Debt coverage ratio is a measurement of a company ability to meet its debt obligations from its cash flow. In other words, it’s measure the company ability to generate enough income with its operations to cover its debt obligations. The ratio is a representative of net operating income as a multiple of debt obligations due within one year. The debt obligations (might be any borrowings on its balance sheet like loans and bonds) include: interests, principle, and lease payments. The debt coverage ratio is used to analyse companies, usually by lenders, to estimate the company ability to meet its debt obligations. The minimum ratio a lender will look for in a business depends on its risk tolerance and thee current macroeconomic conditions.
The formula for calculating debt coverage ration requires net operating income and total debt services on the company.
Debt Coverage Ratio = Net Operating Income / Total Debt Services
The Net operating income is derived from company total revenue minus its operating expenses (excluding taxes and interest) or EBIT. Total debt is the all the current debt obligations (interest and principle) for the given period, usually one year.
A company that has operating net income of $700,000 and debt service cost of $50,000 for the given period will have debt coverage ratio of: Net Operating Income/ Total Debt Services = $700,000 / $50,000 = 14
The debt coverage ratio can be used internally by the company management itself in order to assess its own ability to cover debt payments and obligations. It can also be used by lenders or investors to estimate company financial health and growth and borrowing potential. Companies with higher ratios are considered by investors and lending institutions to be more financially stable. We have to keep in mid the the ratio can change dramatically as the business takes on new debt, pays off old debt, or experiences revenue fluctuations.

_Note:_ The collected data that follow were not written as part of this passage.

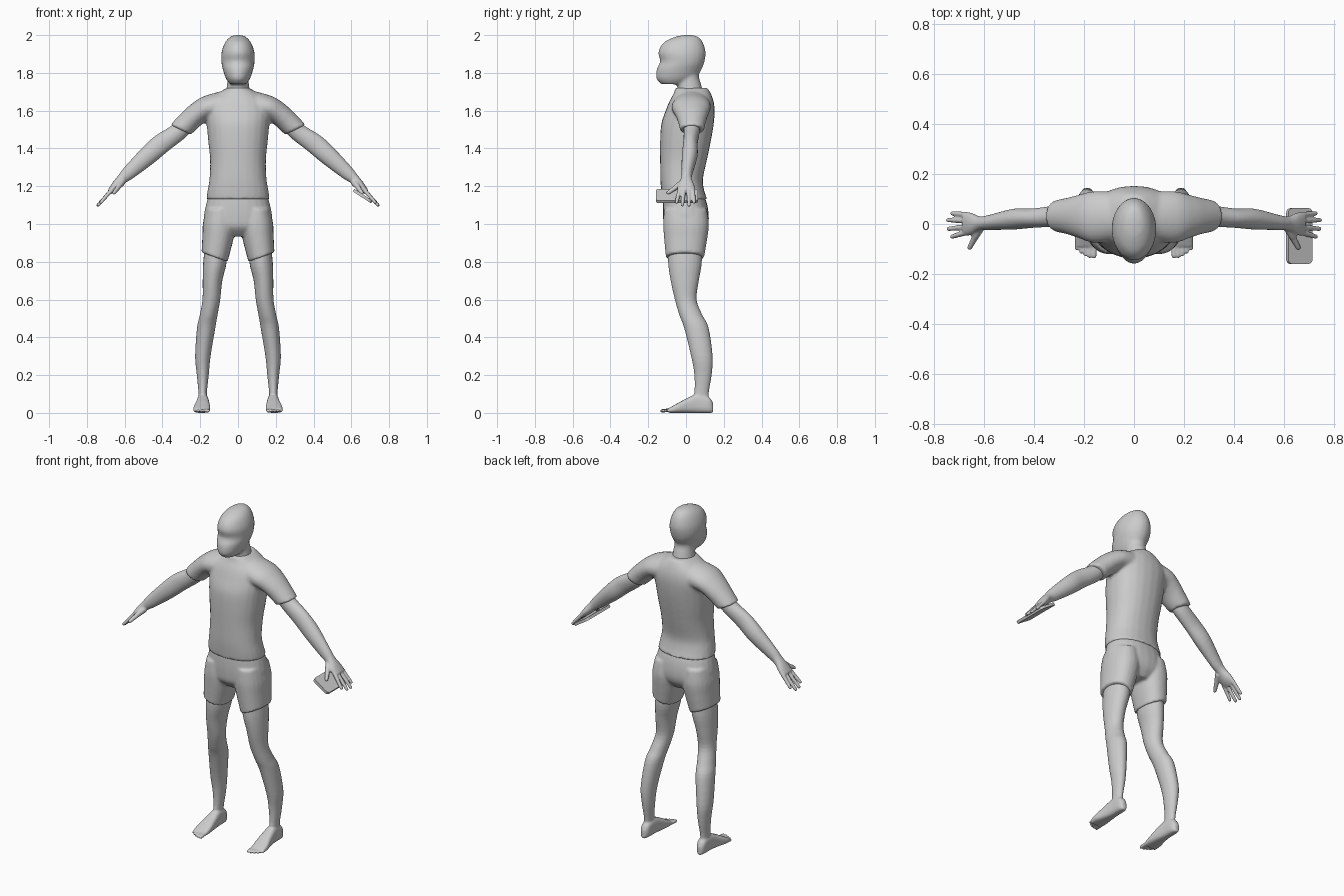
import bpy
import bmesh
import math
from mathutils import Vector, Matrix

cube = bpy.data.objects.get("Cube")
if cube:
    bpy.data.objects.remove(cube, do_unlink=True)

grey = bpy.data.materials.new("plain grey")
grey.use_nodes = True
grey.diffuse_color = (0.6, 0.6, 0.6, 1)
grey.node_tree.nodes["Principled BSDF"].inputs["Base Color"].default_value = grey.diffuse_color

SIDES = 24
STEPS = 4


# ---- helpers ----
def spline(rows):
    """Pass a smooth curve through rows of numbers."""
    result = []
    last = len(rows) - 1
    for i in range(last):
        before, start = rows[max(i - 1, 0)], rows[i]
        end, after = rows[i + 1], rows[min(i + 2, last)]
        for step in range(STEPS):
            t = step / STEPS
            result.append([
                b + t * ((c - a) / 2 + t * (a - 2.5 * b + 2 * c - d / 2 + t * (1.5 * (b - c) + (d - a) / 2)))
                for a, b, c, d in zip(before, start, end, after)])
    result.append(list(rows[last]))
    return result


def loft(bm, rings, side=1, squareness=1.0):
    """Skin a closed tube through (centre, half width, half depth) rings."""
    def bend(value):
        return math.copysign(abs(value) ** squareness, value)

    loops = []
    for centre, across, along in rings:
        loop = []
        for i in range(SIDES):
            angle = math.tau * i / SIDES
            point = centre + across * bend(math.cos(angle)) + along * bend(math.sin(angle))
            point.x *= side
            loop.append(bm.verts.new(point))
        loops.append(loop)
    faces = [bm.faces.new(loops[0]), bm.faces.new(loops[-1])]
    for low, high in zip(loops, loops[1:]):
        for i in range(SIDES):
            j = (i + 1) % SIDES
            faces.append(bm.faces.new((low[i], low[j], high[j], high[i])))
    bmesh.ops.recalc_face_normals(bm, faces=faces)


def slanted(rows):
    """Rings from outer x, z, inner x, z, front y and back y."""
    rings = []
    for xa, za, xb, zb, front, back in spline(rows):
        outer, inner = Vector((xa, 0, za)), Vector((xb, 0, zb))
        middle = (outer + inner) / 2 + Vector((0, (front + back) / 2, 0))
        rings.append((middle, (outer - inner) / 2, Vector((0, (back - front) / 2, 0))))
    return rings


def level(rows):
    """Horizontal rings from z, inner x, outer x, front y and back y."""
    return slanted([(xb, z, xa, z, front, back) for z, xa, xb, front, back in rows])


def centred(rows):
    """Horizontal rings on the middle line from z, half width, front and back."""
    return level([(z, -half, half, front, back) for z, half, front, back in rows])


def tube(bm, start, end, radius, tip):
    """Tapered round-ended digit."""
    start, end = Vector(start), Vector(end)
    axis = (end - start).normalized()
    across = axis.orthogonal().normalized()
    along = axis.cross(across)
    rings = [(start, across * radius, along * radius)]
    for angle in (0, 30, 60, 80):
        size = tip * math.cos(math.radians(angle))
        centre = end - axis * tip * (1 - math.sin(math.radians(angle)))
        rings.append((centre, across * size, along * size))
    loft(bm, rings)


def finish(name, bm, voxel=None, smooth=3, mirror=False):
    """Turn overlapping closed forms into one smooth skin."""
    mesh = bpy.data.meshes.new(name)
    bm.to_mesh(mesh)
    bm.free()
    mesh.materials.append(grey)
    part = bpy.data.objects.new(name, mesh)
    bpy.context.collection.objects.link(part)
    if voxel:
        remesh = part.modifiers.new("Blend", "REMESH")
        remesh.mode = "VOXEL"
        remesh.voxel_size = voxel
        remesh.use_smooth_shade = True
        soften = part.modifiers.new("Soften", "SMOOTH")
        soften.factor = 0.5
        soften.iterations = smooth
    if mirror:
        part.modifiers.new("Mirror", "MIRROR")
    return part


# ---- head and neck ----
bm = bmesh.new()
loft(bm, centred([
    (2.0, .015, -.01, .03), (1.99, .042, -.06, .065), (1.96, .069, -.119, .09),
    (1.91, .087, -.146, .104), (1.86, .088, -.137, .098), (1.82, .081, -.155, .083),
    (1.77, .064, -.157, .05), (1.74, .042, -.13, 0)]))
loft(bm, centred([
    (1.86, .06, -.04, .085), (1.79, .056, -.045, .068), (1.74, .058, -.046, .08),
    (1.66, .07, -.05, .1)]))
finish("head", bm, .008, 4)

# ---- shirt: trunk and two sleeves ----
bm = bmesh.new()
loft(bm, centred([
    (1.72, .06, -.056, .115), (1.69, .11, -.066, .132), (1.65, .155, -.088, .146),
    (1.6, .172, -.108, .152), (1.53, .166, -.131, .147), (1.44, .158, -.137, .132),
    (1.34, .148, -.137, .111), (1.24, .151, -.136, .09), (1.18, .161, -.132, .096),
    (1.13, .168, -.127, .112)]), squareness=.9)
for side in (1, -1):
    loft(bm, slanted([
        (.06, 1.71, .08, 1.54, -.07, .13), (.18, 1.677, .14, 1.555, -.076, .131),
        (.25, 1.633, .19, 1.528, -.056, .117), (.31, 1.577, .225, 1.495, -.04, .104),
        (.358, 1.525, .25, 1.473, -.033, .097)]), side)
finish("shirt", bm, .009, 5)

# ---- shorts: seat and two leg openings ----
bm = bmesh.new()
loft(bm, centred([
    (1.17, .15, -.118, .09), (1.1, .17, -.122, .113), (1.03, .181, -.121, .121),
    (.98, .16, -.112, .112), (.935, .06, -.07, .08)]), squareness=.9)
for side in (1, -1):
    loft(bm, slanted([
        (.17, 1.08, .02, 1.08, -.116, .11), (.186, 1.0, .01, 1.0, -.121, .121),
        (.189, .93, .024, .92, -.116, .113), (.193, .85, .055, .8, -.107, .096)]),
        side, .9)
finish("shorts", bm, .008, 3)

# ---- legs with feet and toes ----
bm = bmesh.new()
loft(bm, level([
    (.92, .06, .17, -.09, .08), (.8, .06, .184, -.095, .084), (.7, .083, .187, -.081, .068),
    (.6, .094, .188, -.059, .056), (.52, .108, .202, -.036, .086), (.45, .12, .217, -.01, .12),
    (.3, .145, .227, .027, .141), (.2, .155, .218, .044, .136), (.1, .165, .209, .042, .12),
    (.04, .162, .213, .01, .13)]))
foot = []
for y, inner, outer, top in spline([
        (.144, .175, .2, .05), (.12, .16, .213, .085), (.06, .156, .216, .1),
        (0, .15, .225, .075), (-.05, .147, .236, .048), (-.09, .15, .235, .026)]):
    foot.append((Vector(((inner + outer) / 2, y, top / 2)),
                 Vector(((outer - inner) / 2, 0, 0)), Vector((0, 0, top / 2))))
loft(bm, foot, squareness=.7)
for i in range(5):
    x = .159 + .0175 * i
    radius = .0105 - .0008 * i
    tube(bm, (x, -.07, .016), (x, -.138 + .002 * i * i, .01), radius, radius * .9)
finish("legs", bm, .005, 3, True)

# ---- arms with hands ----
bm = bmesh.new()
loft(bm, slanted([
    (.31, 1.555, .245, 1.495, -.015, .075), (.36, 1.515, .285, 1.452, -.012, .072),
    (.44, 1.465, .365, 1.39, -.015, .062), (.51, 1.4, .447, 1.322, -.022, .061),
    (.6, 1.302, .553, 1.244, -.024, .036), (.632, 1.26, .6, 1.215, -.027, .031),
    (.662, 1.222, .64, 1.178, -.044, .045), (.688, 1.183, .672, 1.158, -.045, .049)]))
for base, tip, reach in ((.037, .043, .731), (.013, .016, .748), (-.012, -.02, .746), (-.034, -.052, .732)):
    tube(bm, (.667, base, 1.182), (reach, tip, 1.84 - reach), .0115, .009)
tube(bm, (.615, -.012, 1.222), (.638, -.062, 1.19), .02, .014)
tube(bm, (.63, -.045, 1.2), (.66, -.102, 1.16), .014, .01)
finish("arms", bm, .005, 2, True)

# ---- handheld slab under the left palm ----
bm = bmesh.new()
bmesh.ops.create_cube(bm, size=1)
bmesh.ops.scale(bm, vec=(.115, .222, .016), verts=bm.verts)
corners = [e for e in bm.edges if abs(e.verts[0].co.z - e.verts[1].co.z) > .01]
bmesh.ops.bevel(bm, geom=corners, offset=.018, segments=5, profile=.5, affect="EDGES")
bmesh.ops.transform(
    bm, verts=bm.verts,
    matrix=Matrix.Translation((.66, -.048, 1.148)) @ Matrix.Rotation(math.radians(33), 4, "Y"))
slab = finish("handheld_slab", bm)
bpy.context.view_layer.objects.active = slab
slab.select_set(True)
bpy.ops.object.shade_smooth_by_angle()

If a debt the coverage ratio of a business is too close to 1 it is a sign of risk and vulnerability. This means that only a slight decrease in cash flow and the company will not be able to meet its debt obligations. The minimum DSCR that a lender will require depends of a variety of factors like lenders risk tolerance, current economic condition and the predictability of the business. If the general economy is growing, credit is more available, and the business in question is growing and in a predictable stable industry, lenders may be more tolerant of lower ratios.